Two hikers trapped Wednesday on a riverbank in New Zealand's Arthur's Pass National Park used the satellite SOS feature on their iPhone 14 to summon help for first time in the country.
As the result of heavy rain runoff in the area, water levels near the Sudden Valley Stream in Arthur's Pass began to rise to an unsafe level, according to news reports. The hikers were unable to navigate around or through the hazard and summoned emergency services using the iPhone 14's Emergency SOS by Satellite feature.
The feature connects the iPhone to a network of satellites operated by GlobalStar, enabling users to locate a satellite overhead, then send a series of pre-formatted messages and their precise location. The information is transmitted to ground crews for verification, who then dispatch emergency services.

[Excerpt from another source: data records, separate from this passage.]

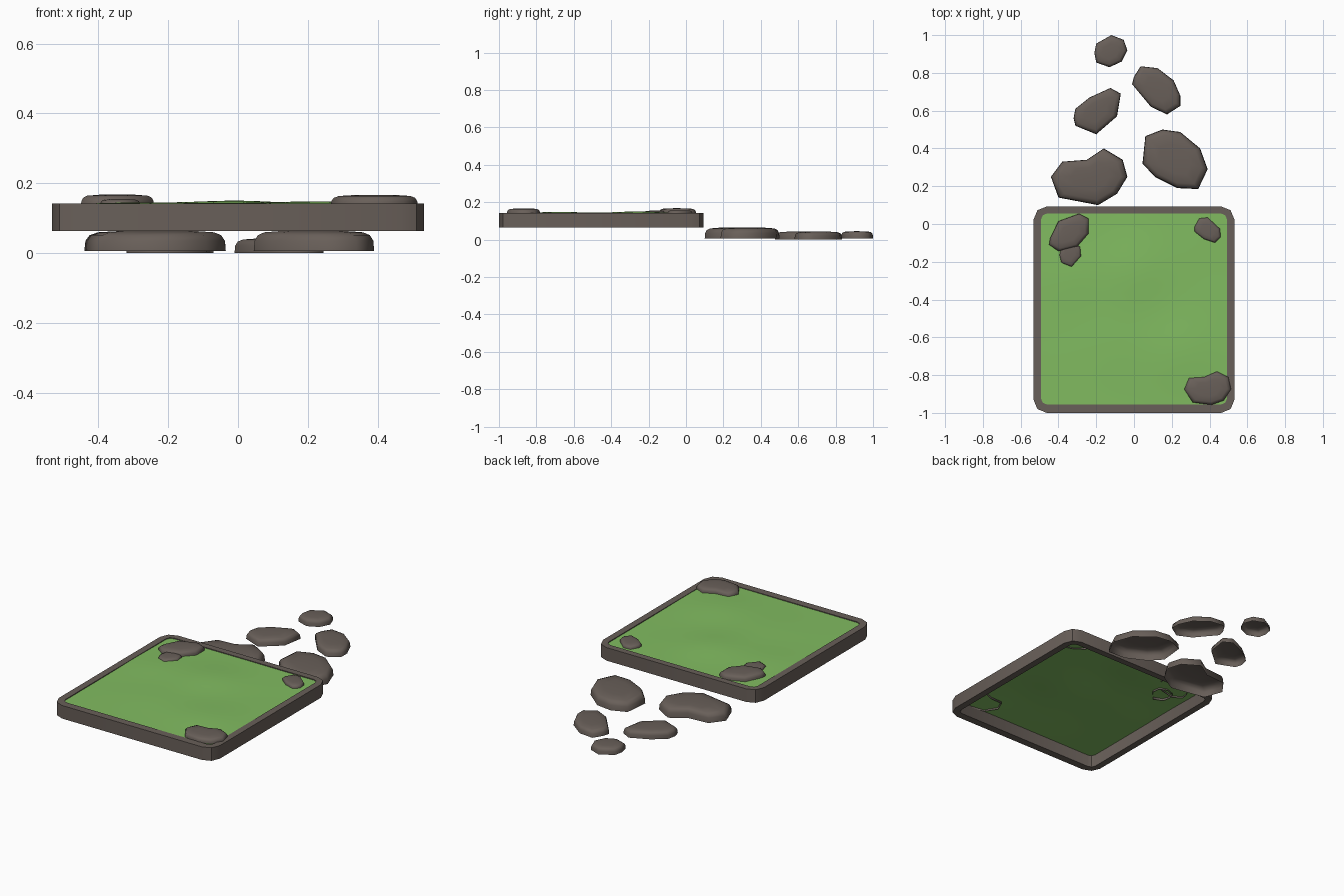
import bpy, bmesh, math
from mathutils import Vector

if "Cube" in bpy.data.objects:
    bpy.data.objects.remove(bpy.data.objects["Cube"])


def material(name, rgb):
    m = bpy.data.materials.new(name)
    m.diffuse_color = (*rgb, 1)
    m.use_nodes = True
    m.node_tree.nodes["Principled BSDF"].inputs["Base Color"].default_value = m.diffuse_color
    return m


STONE = material("brown_grey_stone", (0.14, 0.115, 0.10))
GRASS = material("grass_green", (0.22, 0.50, 0.118))


def finish(name, bm, mat, angle):
    me = bpy.data.meshes.new(name)
    bm.normal_update()
    bm.to_mesh(me)
    bm.free()
    me.materials.append(mat)
    me.shade_smooth()
    me.set_sharp_from_angle(angle=math.radians(angle))
    ob = bpy.data.objects.new(name, me)
    bpy.context.collection.objects.link(ob)
    return ob


def rounded_rect(x, y0, y1, r, seg=2):
    """Counter-clockwise outline with rounded corners."""
    pts = []
    corners = [(x - r, y1 - r), (-x + r, y1 - r), (-x + r, y0 + r), (x - r, y0 + r)]
    for k, (cx, cy) in enumerate(corners):
        for s in range(seg + 1):
            a = math.pi / 2 * (k + s / seg)
            pts.append((cx + r * math.cos(a), cy + r * math.sin(a)))
    return pts


# Raised stone border around the lawn
def border(z0, z1):
    bm = bmesh.new()
    outer = rounded_rect(0.532, -1.0, 0.093, 0.07)
    inner = rounded_rect(0.492, -0.955, 0.055, 0.03)
    rings = [[bm.verts.new((x, y, z)) for x, y in o]
             for o, z in ((outer, z0), (outer, z1), (inner, z1), (inner, z0))]
    n = len(outer)
    for k in range(4):
        a, b = rings[k], rings[(k + 1) % 4]
        for i in range(n):
            j = (i + 1) % n
            bm.faces.new((a[i], a[j], b[j], b[i]))
    finish("stone_border", bm, STONE, 40)


# Gently rolling lawn sheet
def lawn():
    bumps = [(0.0, -0.25, 0.013, 0.13), (0.25, -0.68, 0.011, 0.14),
             (-0.33, -0.28, 0.007, 0.12), (-0.1, -0.62, 0.006, 0.16)]
    bm = bmesh.new()
    bmesh.ops.create_grid(bm, x_segments=24, y_segments=24, size=1)
    for v in bm.verts:
        x, y = v.co.x * 0.503, -0.45 + v.co.y * 0.515
        z = 0.137
        for bx, by, h, w in bumps:
            z += h * math.exp(-((x - bx) ** 2 + (y - by) ** 2) / (2 * w * w))
        v.co = (x, y, z)
    finish("lawn", bm, GRASS, 60)


# Domed, open-bottomed stone lofted from its outline
def stone(name, outline, z0, z1):
    c = sum((Vector(p) for p in outline), Vector((0, 0))) / len(outline)
    n = len(outline)
    area = sum(outline[i][0] * outline[(i + 1) % n][1]
               - outline[(i + 1) % n][0] * outline[i][1] for i in range(n))
    if area < 0:
        outline = outline[::-1]
    bm = bmesh.new()
    rings = []
    for s, t in ((1, 0), (0.985, 0.5), (0.93, 0.77), (0.82, 0.91), (0.5, 0.98)):
        rings.append([bm.verts.new((*(c + (Vector(p) - c) * s), z0 + (z1 - z0) * t))
                      for p in outline])
    top = bm.verts.new((c.x, c.y, z1))
    for a, b in zip(rings, rings[1:]):
        for i in range(n):
            j = (i + 1) % n
            bm.faces.new((a[i], a[j], b[j], b[i]))
    for i in range(n):
        bm.faces.new((rings[-1][i], rings[-1][(i + 1) % n], top))
    finish(name, bm, STONE, 80)


border(0.064, 0.142)
lawn()

# Stepping stones behind the lawn, largest first
stone("stepping_stone_1", [(-.44, .25), (-.38, .33), (-.25, .34), (-.16, .40), (-.06, .34),
                           (-.035, .25), (-.09, .16), (-.19, .10), (-.40, .14)], 0.006, 0.065)
stone("stepping_stone_2", [(.06, .465), (.15, .50), (.245, .487), (.35, .40), (.39, .29),
                           (.34, .185), (.23, .19), (.11, .25), (.045, .32)], 0.006, 0.065)
stone("stepping_stone_3", [(-.31, .61), (-.235, .67), (-.125, .72), (-.07, .69), (-.09, .57),
                           (-.20, .475), (-.31, .52), (-.32, .56)], 0.0, 0.043)
stone("stepping_stone_4", [(0, .78), (.035, .835), (.125, .825), (.21, .76), (.245, .68),
                           (.245, .625), (.175, .58), (.09, .62), (-.01, .74)], 0.0, 0.043)
stone("stepping_stone_5", [(-.20, .955), (-.12, 1.0), (-.055, .975), (-.035, .92),
                           (-.065, .86), (-.13, .83), (-.20, .855), (-.21, .905)], 0.006, 0.045)

# Stones lying on the lawn corners
stone("lawn_stone_back_left", [(-.445, -.075), (-.40, .015), (-.29, .055), (-.24, .03),
                               (-.24, -.05), (-.30, -.12), (-.40, -.145), (-.45, -.11)], 0.13, 0.168)
stone("lawn_stone_small", [(-.385, -.12), (-.33, -.10), (-.285, -.12), (-.28, -.17),
                           (-.33, -.228), (-.385, -.205), (-.395, -.165)], 0.13, 0.155)
stone("lawn_stone_back_right", [(.32, -.015), (.345, .03), (.39, .035), (.455, -.025),
                                (.46, -.07), (.43, -.10), (.37, -.08), (.32, -.04)], 0.13, 0.157)
stone("lawn_stone_front_right", [(.265, -.875), (.29, -.815), (.37, -.81), (.44, -.78),
                                 (.50, -.81), (.515, -.875), (.475, -.935), (.41, -.958),
                                 (.31, -.945)], 0.13, 0.167)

Emergency SOS by Satellite launched in November 2022 in the U.S. and Canada, after Apple previewed the feature with the launch of the iPhone 14. Apple activated the feature in Australia and New Zealand in May, after introducing the feature in several European Union nations following the U.S. and Canada launch.
New Zealand air and rescue ambulance operator GCH Aviation and Canterbury West Air Rescue Service coordinated the rescue efforts. Canterbury confirmed its involvement in the rescue operation through its Instagram account.
"Did you know that an iPhone 14 has an SOS feature that can connect via satellite and alert authorities if you become lost or injured out in the backcountry?
"Yesterday we were able to respond to some hikers stranded in a river because they had this technology with them," the company reported.
Due to the relative novelty of Apple's service, the air rescue company advised its customers instead to rely on Personal Locator Beacons (PLBs), dedicated devices which use satellite Global Positioning System (GPS) coordinates.